And then, on our way to the next site, I saw this hilarious sign painted on the side of this red building.

Perhaps the most puzzling use of punctuation I've ever seen.
"We" like people.  
heh heh

OTR is famous for being one of the biggest collections of Italianate architecture anywhere.  And even if you don't know much about architectural design, all you need to do is look up to find something to appreciate.

The Moerlein Building

Another terrifying, narrow, steep, staircase into ... enormous, air-raid-shelter-grade structure.  For real, if Cincinnati is ever going to be bombed, this would be the place to be to wait it out.  With ventilation to help C02 brewing byproducts escape, you'd be safe and sound, and only a little bit cold.

The photos really don't capture how huge these spaces are.  Hundreds of German immigrants down here, digging in the dark in the 1880s.  I can barely imagine it.  They were paid in money and beer.

Ticket prices help to fund further excavations.  It's so impressive to me, what people were able to build.  It's kind of thrilling too, to think that we have a warren of cellars and tunnels underneath the city, just like Paris, and a lot yet that remains unexplored.  

I think it's great too that the excavations of Cincinnati's brewing history comes at a time when Cincinnati brewing is coming back, the business of brewing is being developed here again.  
I like that its come back to its roots, becoming a local, craftsman industry again, and reweaving itself into the community.    

Sunday, March 3, 2013

The Time of Year for Beer in Cincy

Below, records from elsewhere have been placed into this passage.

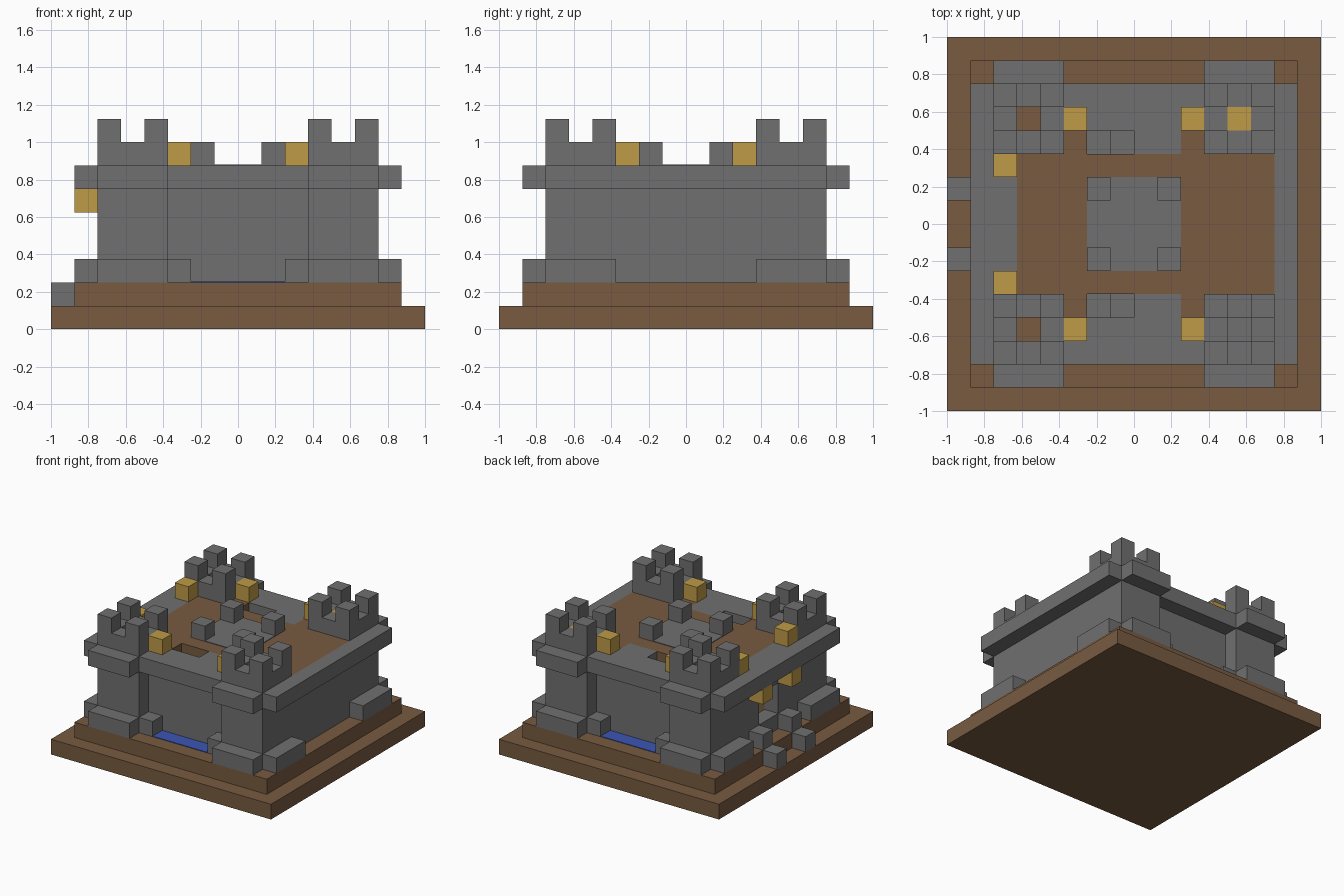
import bpy
import bmesh

U = 0.125  # one block of the building grid

cube = bpy.data.objects.get("Cube")
if cube:
    bpy.data.objects.remove(cube, do_unlink=True)


def material(name, rgb):
    m = bpy.data.materials.new(name)
    m.use_nodes = True
    m.diffuse_color = (*rgb, 1)
    m.node_tree.nodes["Principled BSDF"].inputs["Base Color"].default_value = (*rgb, 1)
    return m


STONE = material("grey stone", (0.162, 0.162, 0.162))
WOOD = material("brown wood", (0.188, 0.105, 0.053))
GOLD = material("gold lantern", (0.521, 0.328, 0.061))
WATER = material("blue water", (0.045, 0.091, 0.456))


def box(name, mat, x, y, z):
    """Box from (low, high) pairs in grid units."""
    bm = bmesh.new()
    bmesh.ops.create_cube(bm, size=1)
    for v in bm.verts:
        for i, (a, b) in enumerate((x, y, z)):
            v.co[i] = U * (a if v.co[i] < 0 else b)
    mesh = bpy.data.meshes.new(name)
    bm.to_mesh(mesh)
    bm.free()
    mesh.materials.append(mat)
    obj = bpy.data.objects.new(name, mesh)
    bpy.context.collection.objects.link(obj)
    return obj


def flip(pair, s):
    return tuple(sorted((pair[0] * s, pair[1] * s)))


def plate(name, mat, x, y, z):
    box(name, mat, x, y, (z, z + 0.04))


# Stepped base
box("base_lower", WOOD, (-8, 8), (-8, 8), (0, 1))
box("base_upper", WOOD, (-7, 7), (-7, 7), (1, 2))

# Inner block with its roof deck, leaving a passage behind the west door
box("inner_core", WOOD, (-2, 5), (-3, 3), (2, 7))
box("passage_roof", WOOD, (-5, -2), (-1, 1), (5, 7))
box("east_wall", STONE, (5, 6), (-3, 3), (2, 6))
box("east_deck", WOOD, (5, 6), (-3, 3), (6, 7))
box("door_lintel", STONE, (-6, -5), (-1, 1), (5, 7))
box("door_step", STONE, (-6, -5), (-1, 1), (2, 3))

# Central platform with four corner posts
plate("platform", STONE, (-2, 2), (-2, 2), 7)
for sx in (-1, 1):
    for sy in (-1, 1):
        box("platform_post", STONE, flip((1, 2), sx), flip((1, 2), sy), (7, 8))

# Corner towers
for sx in (-1, 1):
    for sy in (-1, 1):
        X = lambda a, b: flip((a, b), sx)
        Y = lambda a, b: flip((a, b), sy)
        box("tower", STONE, X(3, 6), Y(3, 6), (2, 7))
        for a in (3, 5):
            box("tower_parapet", STONE, X(a, a + 1), Y(3, 6), (7, 8))
            box("tower_parapet", STONE, X(4, 5), Y(a, a + 1), (7, 8))
            for b in (3, 5):
                box("merlon", STONE, X(a, a + 1), Y(b, b + 1), (8, 9))
        if sx < 0:
            plate("tower_floor", WOOD, X(4, 5), Y(4, 5), 7)
        elif sy > 0:
            box("tower_lantern", GOLD, X(4, 5), Y(4, 5), (7, 8))
        # Footings and cornice at the tower
        box("footing_front", STONE, X(3, 6), Y(6, 7), (2, 3))
        box("footing_side", STONE, X(6, 7), Y(3, 6), (2, 3))
        box("footing_stone", STONE, X(2, 3), Y(5, 6), (2, 3))
        box("tower_cornice", STONE, X(3, 6), Y(6, 7), (6, 7))
        # Lanterns on the front and back walls
        box("wall_lantern", GOLD, X(2, 3), Y(4, 5), (7, 8))

# Long cornices on both sides
for sx in (-1, 1):
    box("side_cornice", STONE, flip((6, 7), sx), (-6, 6), (6, 7))

# Front and back walls, water, decks and stairs; west door details
for sy in (-1, 1):
    Y = lambda a, b: flip((a, b), sy)
    box("curtain_wall", STONE, (-3, 3), Y(4, 5), (2, 7))
    box("wall_cornice", STONE, (-3, 3), Y(5, 6), (6, 7))
    plate("water", WATER, (-2, 2), Y(5, 6), 2)
    box("deck_edge", WOOD, (-3, -2), Y(3, 4), (2, 7))
    box("deck_edge", WOOD, (2, 3), Y(3, 4), (2, 7))
    box("stair_landing", STONE, (0, 2), Y(3, 4), (2, 7))
    box("stair_upper", STONE, (-1, 0), Y(3, 4), (2, 6))
    box("stair_lower", STONE, (-2, -1), Y(3, 4), (2, 5))
    box("passage_side", WOOD, (-5, -2), Y(1, 3), (2, 7))
    box("west_wall", STONE, (-6, -5), Y(1, 3), (2, 7))
    box("west_lantern", GOLD, (-6, -5), Y(2, 3), (7, 8))
    box("door_lantern", GOLD, (-7, -6), Y(1, 2), (5, 6))
    box("path_stone_outer", STONE, (-8, -7), Y(1, 2), (1, 2))
    box("path_stone_inner", STONE, (-7, -6), Y(1, 2), (2, 3))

This time of year is big for craft brewers and craft brew lovers in Cincy.  
This very weekend, is Bockfest, that celebration of Spring, OTR, and bock beer.

ein bock --the goat
 Bock is tapped only in spring, made from grains harvested around October.  It's sweeter and more nutritive, and it sustained the clergy during their lenten fasts, during which some would only drink beer.  Cincinnati has a lengthy brewing (and drinking) history, which is now being reclaimed with old names like Christian Moerlein and Hudepohl.

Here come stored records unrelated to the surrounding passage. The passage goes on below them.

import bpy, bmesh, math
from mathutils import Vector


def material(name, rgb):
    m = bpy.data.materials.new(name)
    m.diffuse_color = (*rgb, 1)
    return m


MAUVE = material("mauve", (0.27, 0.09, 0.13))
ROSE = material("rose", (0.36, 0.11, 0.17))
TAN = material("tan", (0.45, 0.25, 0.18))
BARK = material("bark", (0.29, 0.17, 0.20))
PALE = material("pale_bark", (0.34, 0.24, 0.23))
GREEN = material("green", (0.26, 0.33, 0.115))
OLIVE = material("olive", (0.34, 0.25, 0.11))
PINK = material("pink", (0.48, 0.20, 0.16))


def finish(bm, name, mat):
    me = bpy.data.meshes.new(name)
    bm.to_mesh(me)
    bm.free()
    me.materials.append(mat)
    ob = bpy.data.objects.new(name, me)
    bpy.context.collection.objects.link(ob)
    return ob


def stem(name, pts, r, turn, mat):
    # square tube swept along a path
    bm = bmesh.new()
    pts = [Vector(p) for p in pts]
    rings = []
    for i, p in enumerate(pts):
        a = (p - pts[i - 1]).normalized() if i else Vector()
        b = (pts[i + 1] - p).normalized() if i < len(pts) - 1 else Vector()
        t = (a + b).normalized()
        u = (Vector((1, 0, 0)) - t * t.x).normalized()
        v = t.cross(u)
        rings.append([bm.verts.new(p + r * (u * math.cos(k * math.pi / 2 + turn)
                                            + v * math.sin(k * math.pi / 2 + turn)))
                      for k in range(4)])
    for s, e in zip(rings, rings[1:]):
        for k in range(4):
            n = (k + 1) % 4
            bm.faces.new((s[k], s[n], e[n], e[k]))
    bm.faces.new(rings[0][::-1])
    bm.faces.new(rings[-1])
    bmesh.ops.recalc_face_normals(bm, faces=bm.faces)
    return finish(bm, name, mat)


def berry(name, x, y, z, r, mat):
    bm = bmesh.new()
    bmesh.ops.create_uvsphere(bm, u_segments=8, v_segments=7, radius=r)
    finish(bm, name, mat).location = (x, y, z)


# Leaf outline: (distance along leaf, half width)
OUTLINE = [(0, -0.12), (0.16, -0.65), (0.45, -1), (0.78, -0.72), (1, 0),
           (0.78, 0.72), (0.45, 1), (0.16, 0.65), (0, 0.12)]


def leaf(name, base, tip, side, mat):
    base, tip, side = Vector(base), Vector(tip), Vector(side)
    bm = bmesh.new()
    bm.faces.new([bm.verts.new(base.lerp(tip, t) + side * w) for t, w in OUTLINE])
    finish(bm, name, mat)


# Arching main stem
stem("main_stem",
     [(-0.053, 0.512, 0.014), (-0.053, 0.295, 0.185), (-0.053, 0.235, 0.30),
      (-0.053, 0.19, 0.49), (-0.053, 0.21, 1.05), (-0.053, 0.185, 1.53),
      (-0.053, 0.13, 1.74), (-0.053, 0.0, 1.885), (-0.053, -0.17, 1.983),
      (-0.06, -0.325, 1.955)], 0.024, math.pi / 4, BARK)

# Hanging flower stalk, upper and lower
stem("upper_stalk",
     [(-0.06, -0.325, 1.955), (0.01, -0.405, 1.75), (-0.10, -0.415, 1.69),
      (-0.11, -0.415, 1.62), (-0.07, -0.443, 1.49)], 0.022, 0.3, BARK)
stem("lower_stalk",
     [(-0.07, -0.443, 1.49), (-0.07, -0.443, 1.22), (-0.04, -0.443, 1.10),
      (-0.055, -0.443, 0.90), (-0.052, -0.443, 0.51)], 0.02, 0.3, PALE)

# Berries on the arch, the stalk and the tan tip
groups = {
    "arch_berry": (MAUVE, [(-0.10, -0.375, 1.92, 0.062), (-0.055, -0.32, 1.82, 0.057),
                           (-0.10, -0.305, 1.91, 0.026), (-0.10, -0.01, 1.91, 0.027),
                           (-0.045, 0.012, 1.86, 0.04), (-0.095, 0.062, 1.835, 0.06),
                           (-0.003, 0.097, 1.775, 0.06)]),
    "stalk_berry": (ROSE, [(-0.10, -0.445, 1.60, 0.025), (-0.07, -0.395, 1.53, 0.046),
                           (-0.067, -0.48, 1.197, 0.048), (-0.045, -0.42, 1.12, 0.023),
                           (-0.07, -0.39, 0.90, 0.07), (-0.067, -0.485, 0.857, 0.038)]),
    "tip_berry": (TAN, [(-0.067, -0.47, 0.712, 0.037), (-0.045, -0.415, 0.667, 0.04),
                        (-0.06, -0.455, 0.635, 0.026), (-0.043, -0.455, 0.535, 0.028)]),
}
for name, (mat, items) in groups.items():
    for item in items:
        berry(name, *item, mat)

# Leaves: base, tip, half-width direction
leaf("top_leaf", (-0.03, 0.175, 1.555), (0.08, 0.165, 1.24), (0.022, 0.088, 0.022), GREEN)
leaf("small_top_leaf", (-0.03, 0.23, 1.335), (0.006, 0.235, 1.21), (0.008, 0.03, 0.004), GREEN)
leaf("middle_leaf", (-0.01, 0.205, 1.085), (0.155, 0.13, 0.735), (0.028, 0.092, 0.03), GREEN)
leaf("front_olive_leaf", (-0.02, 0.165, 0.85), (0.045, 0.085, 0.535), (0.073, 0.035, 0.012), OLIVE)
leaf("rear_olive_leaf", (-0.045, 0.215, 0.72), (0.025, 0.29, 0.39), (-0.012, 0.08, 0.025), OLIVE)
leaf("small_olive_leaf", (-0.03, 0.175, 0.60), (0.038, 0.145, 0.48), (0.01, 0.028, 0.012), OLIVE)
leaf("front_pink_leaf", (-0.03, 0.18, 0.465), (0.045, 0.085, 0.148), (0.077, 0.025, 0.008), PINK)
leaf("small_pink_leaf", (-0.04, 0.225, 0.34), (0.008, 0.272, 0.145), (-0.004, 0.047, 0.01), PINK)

Posters in Arnolds cataloging Bockfest history were a nice touch 
We own a copy of Over The Rhine, When Beer Was King.  It's pretty interesting (unpaid, unsolicited plug) to learn about not only Cincy's heritage, but also to understand how devastating Prohibition was to the City and the lives of the people who ran and operated its 32 breweries.  

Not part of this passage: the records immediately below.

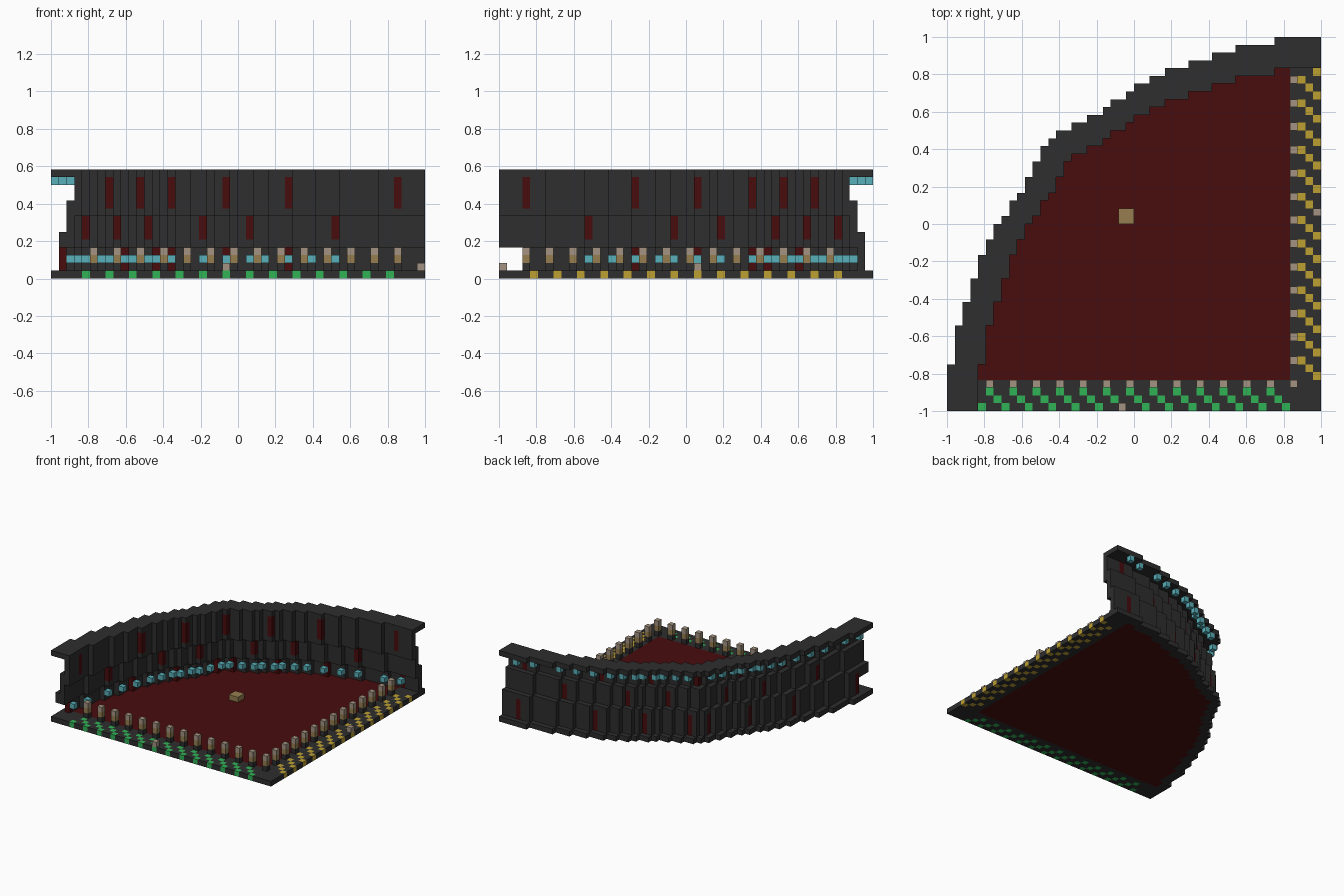
import bpy, bmesh

if "Cube" in bpy.data.objects:
    bpy.data.objects.remove(bpy.data.objects["Cube"])

N = 48                 # blocks along each side
U = 2 / N              # block size


def linear(c):
    return c / 12.92 if c <= 0.04045 else ((c + 0.055) / 1.055) ** 2.4


def material(name, r, g, b):
    mat = bpy.data.materials.new(name)
    mat.use_nodes = True
    colour = [linear(c / 255) for c in (r, g, b)] + [1]
    mat.diffuse_color = colour
    mat.node_tree.nodes["Principled BSDF"].inputs["Base Color"].default_value = colour
    return mat


DARK = material("charcoal", 46, 46, 46)
RED = material("dark red", 72, 12, 13)
CYAN = material("cyan", 88, 176, 186)
GREEN = material("green", 48, 178, 86)
YELLOW = material("yellow", 190, 160, 50)
TAN = material("grey tan", 164, 148, 130)
BROWN = material("brown", 150, 126, 80)

SIDES = {
    (1, 0, 0): ((1, 0, 0), (1, 1, 0), (1, 1, 1), (1, 0, 1)),
    (-1, 0, 0): ((0, 0, 0), (0, 0, 1), (0, 1, 1), (0, 1, 0)),
    (0, 1, 0): ((0, 1, 0), (0, 1, 1), (1, 1, 1), (1, 1, 0)),
    (0, -1, 0): ((0, 0, 0), (1, 0, 0), (1, 0, 1), (0, 0, 1)),
    (0, 0, 1): ((0, 0, 1), (1, 0, 1), (1, 1, 1), (0, 1, 1)),
    (0, 0, -1): ((0, 0, 0), (0, 1, 0), (1, 1, 0), (1, 0, 0)),
}


def build(name, blocks):
    """Skin a {(i, j, k): material} set of blocks with its outer faces."""
    mats = list(dict.fromkeys(blocks.values()))
    bm = bmesh.new()
    corners = {}

    def corner(p):
        if p not in corners:
            corners[p] = bm.verts.new((p[0] * U - 1, p[1] * U - 1, p[2] * U))
        return corners[p]

    for (i, j, k), mat in blocks.items():
        for (a, b, c), quad in SIDES.items():
            if (i + a, j + b, k + c) not in blocks:
                face = bm.faces.new([corner((i + x, j + y, k + z)) for x, y, z in quad])
                face.material_index = mats.index(mat)
    bmesh.ops.dissolve_limit(bm, angle_limit=0.01, verts=bm.verts, edges=bm.edges,
                             delimit={'MATERIAL'})
    mesh = bpy.data.meshes.new(name)
    bm.to_mesh(mesh)
    bm.free()
    for mat in mats:
        mesh.materials.append(mat)
    bpy.context.collection.objects.link(bpy.data.objects.new(name, mesh))


def mirror(cell):
    """Reflect a ground cell across the diagonal."""
    return (N - 1 - cell[1], N - 1 - cell[0])


def both(cells):
    return list(cells) + [mirror(c) for c in cells]


# Stepped outline: first cell of each row, counted from the back
starts = [42, 37, 34, 31, 28, 26, 24, 23, 21, 20, 18, 16, 14, 13, 12]
height = [N - s for s in starts[:12]]
height += [N - next(r for r, s in enumerate(starts) if s <= i) for i in range(12, N)]
first = [next(i for i in range(N) if height[i] > j) for j in range(N)]


def inside(i, j, inset):
    return i >= first[j] + inset and j < height[i] - inset


def area(inset, outer_limit=None):
    return [(i, j) for i in range(N) for j in range(N) if inside(i, j, inset)
            and not (outer_limit and inside(i, j, outer_limit))]


# Ground slab with dark border and red field
ground = {}
for i, j in area(0):
    field = inside(i, j, 2) and i < 44 and j >= 4
    ground[i, j, 0] = RED if field else DARK
# Diagonal stripes: green along the front, yellow along the side
stripe = [(4, 0)] + [(i + d, 2 - d) for i in range(5, 42, 3) for d in range(3)]
for cell in stripe:
    ground[(*cell, 0)] = GREEN
    ground[(*mirror(cell), 0)] = YELLOW
build("ground", ground)

# Three leaning wall tiers with red slots; columns give each slot's place
even_slots = [(c, height[c - 1] if c else 3) for c in (0, 4, 8, 12)]
odd_slots = [(c, height[c - 1]) for c in (2, 6, 10)]
tiers = [("lower_wall", 1, range(1, 6), even_slots, range(1, 5)),
         ("middle_wall", 2, range(4, 10), odd_slots, range(5, 9)),
         ("upper_wall", 3, range(8, 13), even_slots, range(9, 13))]
for name, inset, levels, slots, slot_levels in tiers:
    reds = both([(c + inset, j) for c, j in slots])
    wall = {}
    for i, j in area(inset, inset + 1):
        for k in levels:
            if inset == 1 and j < 3 and k < 4:
                continue          # open passage at the wall's front end
            wall[i, j, k] = RED if (i, j) in reds and k in slot_levels else DARK
    build(name, wall)

# Wide flat rim on top of the wall
build("rim", {(i, j, 13): DARK for i, j in area(0, 4)})

# Small lights: under the rim outside, and low on the wall inside
lights = [(c, height[c - 1] if c else 3) for c in range(13)]
build("outer_lights", {(*c, 12): CYAN for c in both(lights)})
build("inner_lights", {(*c, 2): CYAN for c in both([(c + 2, j) for c, j in lights])})

# Fence posts along both straight edges, and one at the corner
posts = {}
for i, j in both([(i, 3) for i in range(5, 45, 3)]):
    for k, mat in ((1, DARK), (2, BROWN), (3, TAN)):
        posts[i, j, k] = mat
build("fence_posts", posts)

# Edge markers and central mound
build("edge_markers", {(*c, 1): TAN for c in both([(22, 0)])})
build("mound", {(i, j, 1): BROWN for i in (22, 23) for j in (24, 25)})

Friday night one of our local favorites 46 Long played Arnolds.  We listened to some delta blues while we sampled and enjoyed the bocks on offer.

Bell's Consecrator Doppelbock
Triple Digit Gravitator Doppelbock
Rivertown Bock
Hudy Bock
Troeg's Troegenator Double bock

And we missed the parade, again, like every year.  This year we were actually inside Arnolds, eating kangaroo meat and boar bacon, while the parade left from right outside.
Maybe next year we'll be sitting even closer to the actual parade without seeing it.

Because Bock is sweeter and calorically dense, it's not for everyone or for all the time.  Personally I love the flavor, and I dislike the hoppier beers.  Not surprisingly, I'm one of a pretty populous fanbase for bock beers here in Cincy.  We were on-hand at Arnolds as they tapped a 1/4 barrel of Triple Digit Bourbon Barrel Gravitator Doppelbock at exactly 2pm on Saturday.  9 minutes later, they were sold out.  D got one of the last ones to be poured.  (It was surprisingly fruity and extremely amazing)

The King of Hudy.  Goat Man.  That hat.  That Friar.  The ex-pontiff was walking around too, and a man with tree branches strapped to his head like a headdress.  Good times, all to the music of Jake Speed, a truly entertaining bluegrass musician.  (He went on an hour late though, we were beginning to think he might not show at all, but he played an enjoyable show, so all is forgiven.)

Jake Speed and the Freddies
The great thing about Bockfest, is it feels like you are enjoying quality brews with your neighbors.  Mostly neighbors that you don't know, especially in our case.  But still, it never feels like a frat party or a hipster bar.  It's people who enjoy good beer and good times.  And amazing waffles.  Amazing.  Bockfest is a good time, and it gets better every year.